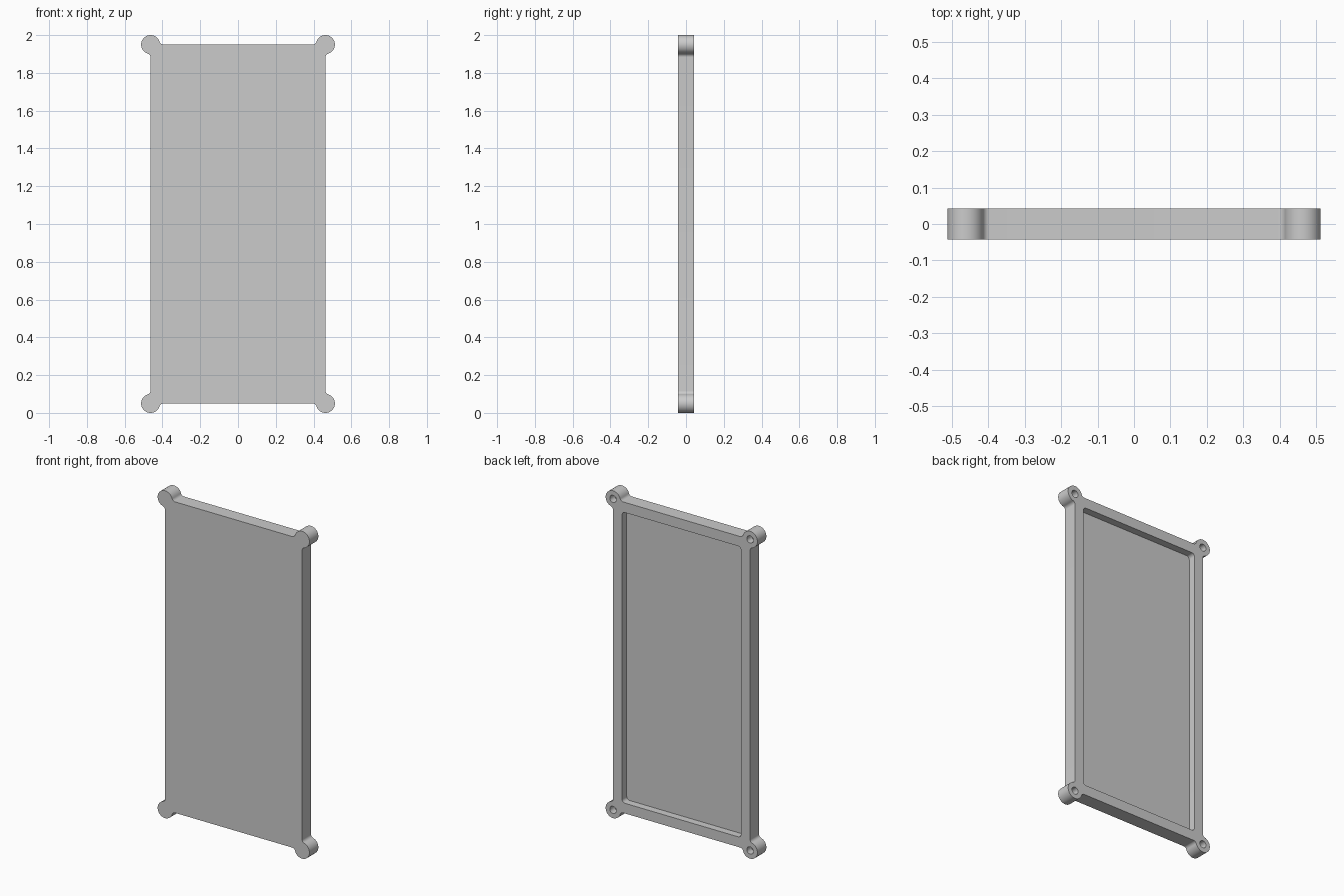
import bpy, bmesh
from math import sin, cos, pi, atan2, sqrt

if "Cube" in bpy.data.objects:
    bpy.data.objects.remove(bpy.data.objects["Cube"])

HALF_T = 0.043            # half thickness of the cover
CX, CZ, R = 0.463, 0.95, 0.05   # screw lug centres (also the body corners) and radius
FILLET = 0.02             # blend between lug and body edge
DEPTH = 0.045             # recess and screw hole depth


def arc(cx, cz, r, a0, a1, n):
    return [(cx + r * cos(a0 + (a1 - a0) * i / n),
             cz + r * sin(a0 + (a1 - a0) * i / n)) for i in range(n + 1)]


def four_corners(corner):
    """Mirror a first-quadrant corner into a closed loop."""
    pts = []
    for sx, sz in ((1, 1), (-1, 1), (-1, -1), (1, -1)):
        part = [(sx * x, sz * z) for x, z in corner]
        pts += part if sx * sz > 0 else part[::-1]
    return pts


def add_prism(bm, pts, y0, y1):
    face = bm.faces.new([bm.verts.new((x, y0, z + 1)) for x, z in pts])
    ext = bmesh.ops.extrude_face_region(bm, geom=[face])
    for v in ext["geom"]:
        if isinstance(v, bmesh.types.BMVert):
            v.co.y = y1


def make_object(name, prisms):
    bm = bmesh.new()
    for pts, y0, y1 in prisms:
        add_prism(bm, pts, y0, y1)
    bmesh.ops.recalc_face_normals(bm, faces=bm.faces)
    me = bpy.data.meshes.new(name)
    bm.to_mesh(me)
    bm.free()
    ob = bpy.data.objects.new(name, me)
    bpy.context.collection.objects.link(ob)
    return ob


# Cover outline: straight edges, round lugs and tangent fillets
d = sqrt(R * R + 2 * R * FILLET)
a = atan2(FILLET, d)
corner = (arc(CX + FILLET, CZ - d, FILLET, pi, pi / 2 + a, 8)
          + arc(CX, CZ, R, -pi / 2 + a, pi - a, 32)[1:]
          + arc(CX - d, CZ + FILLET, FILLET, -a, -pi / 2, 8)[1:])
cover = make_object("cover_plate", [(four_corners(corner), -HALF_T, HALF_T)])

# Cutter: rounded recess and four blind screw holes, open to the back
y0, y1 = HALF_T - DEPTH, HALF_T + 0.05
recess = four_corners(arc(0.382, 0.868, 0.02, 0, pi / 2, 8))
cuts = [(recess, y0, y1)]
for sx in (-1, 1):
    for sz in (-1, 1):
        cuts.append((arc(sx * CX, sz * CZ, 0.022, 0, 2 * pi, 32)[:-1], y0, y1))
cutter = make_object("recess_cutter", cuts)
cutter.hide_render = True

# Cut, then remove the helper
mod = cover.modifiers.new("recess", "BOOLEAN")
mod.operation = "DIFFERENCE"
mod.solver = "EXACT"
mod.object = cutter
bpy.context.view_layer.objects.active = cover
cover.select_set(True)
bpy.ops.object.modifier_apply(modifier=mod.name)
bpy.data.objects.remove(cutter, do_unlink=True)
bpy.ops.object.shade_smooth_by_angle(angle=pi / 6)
============================================================
- EXERCISE GOAL
For this exercise, write the listing out again exactly, excluding all images.

- RESULT OF THIS EXERCISE
import bpy, bmesh
from math import sin, cos, pi, atan2, sqrt

if "Cube" in bpy.data.objects:
    bpy.data.objects.remove(bpy.data.objects["Cube"])

HALF_T = 0.043            # half thickness of the cover
CX, CZ, R = 0.463, 0.95, 0.05   # screw lug centres (also the body corners) and radius
FILLET = 0.02             # blend between lug and body edge
DEPTH = 0.045             # recess and screw hole depth


def arc(cx, cz, r, a0, a1, n):
    return [(cx + r * cos(a0 + (a1 - a0) * i / n),
             cz + r * sin(a0 + (a1 - a0) * i / n)) for i in range(n + 1)]


def four_corners(corner):
    """Mirror a first-quadrant corner into a closed loop."""
    pts = []
    for sx, sz in ((1, 1), (-1, 1), (-1, -1), (1, -1)):
        part = [(sx * x, sz * z) for x, z in corner]
        pts += part if sx * sz > 0 else part[::-1]
    return pts


def add_prism(bm, pts, y0, y1):
    face = bm.faces.new([bm.verts.new((x, y0, z + 1)) for x, z in pts])
    ext = bmesh.ops.extrude_face_region(bm, geom=[face])
    for v in ext["geom"]:
        if isinstance(v, bmesh.types.BMVert):
            v.co.y = y1


def make_object(name, prisms):
    bm = bmesh.new()
    for pts, y0, y1 in prisms:
        add_prism(bm, pts, y0, y1)
    bmesh.ops.recalc_face_normals(bm, faces=bm.faces)
    me = bpy.data.meshes.new(name)
    bm.to_mesh(me)
    bm.free()
    ob = bpy.data.objects.new(name, me)
    bpy.context.collection.objects.link(ob)
    return ob


# Cover outline: straight edges, round lugs and tangent fillets
d = sqrt(R * R + 2 * R * FILLET)
a = atan2(FILLET, d)
corner = (arc(CX + FILLET, CZ - d, FILLET, pi, pi / 2 + a, 8)
          + arc(CX, CZ, R, -pi / 2 + a, pi - a, 32)[1:]
          + arc(CX - d, CZ + FILLET, FILLET, -a, -pi / 2, 8)[1:])
cover = make_object("cover_plate", [(four_corners(corner), -HALF_T, HALF_T)])

# Cutter: rounded recess and four blind screw holes, open to the back
y0, y1 = HALF_T - DEPTH, HALF_T + 0.05
recess = four_corners(arc(0.382, 0.868, 0.02, 0, pi / 2, 8))
cuts = [(recess, y0, y1)]
for sx in (-1, 1):
    for sz in (-1, 1):
        cuts.append((arc(sx * CX, sz * CZ, 0.022, 0, 2 * pi, 32)[:-1], y0, y1))
cutter = make_object("recess_cutter", cuts)
cutter.hide_render = True

# Cut, then remove the helper
mod = cover.modifiers.new("recess", "BOOLEAN")
mod.operation = "DIFFERENCE"
mod.solver = "EXACT"
mod.object = cutter
bpy.context.view_layer.objects.active = cover
cover.select_set(True)
bpy.ops.object.modifier_apply(modifier=mod.name)
bpy.data.objects.remove(cutter, do_unlink=True)
bpy.ops.object.shade_smooth_by_angle(angle=pi / 6)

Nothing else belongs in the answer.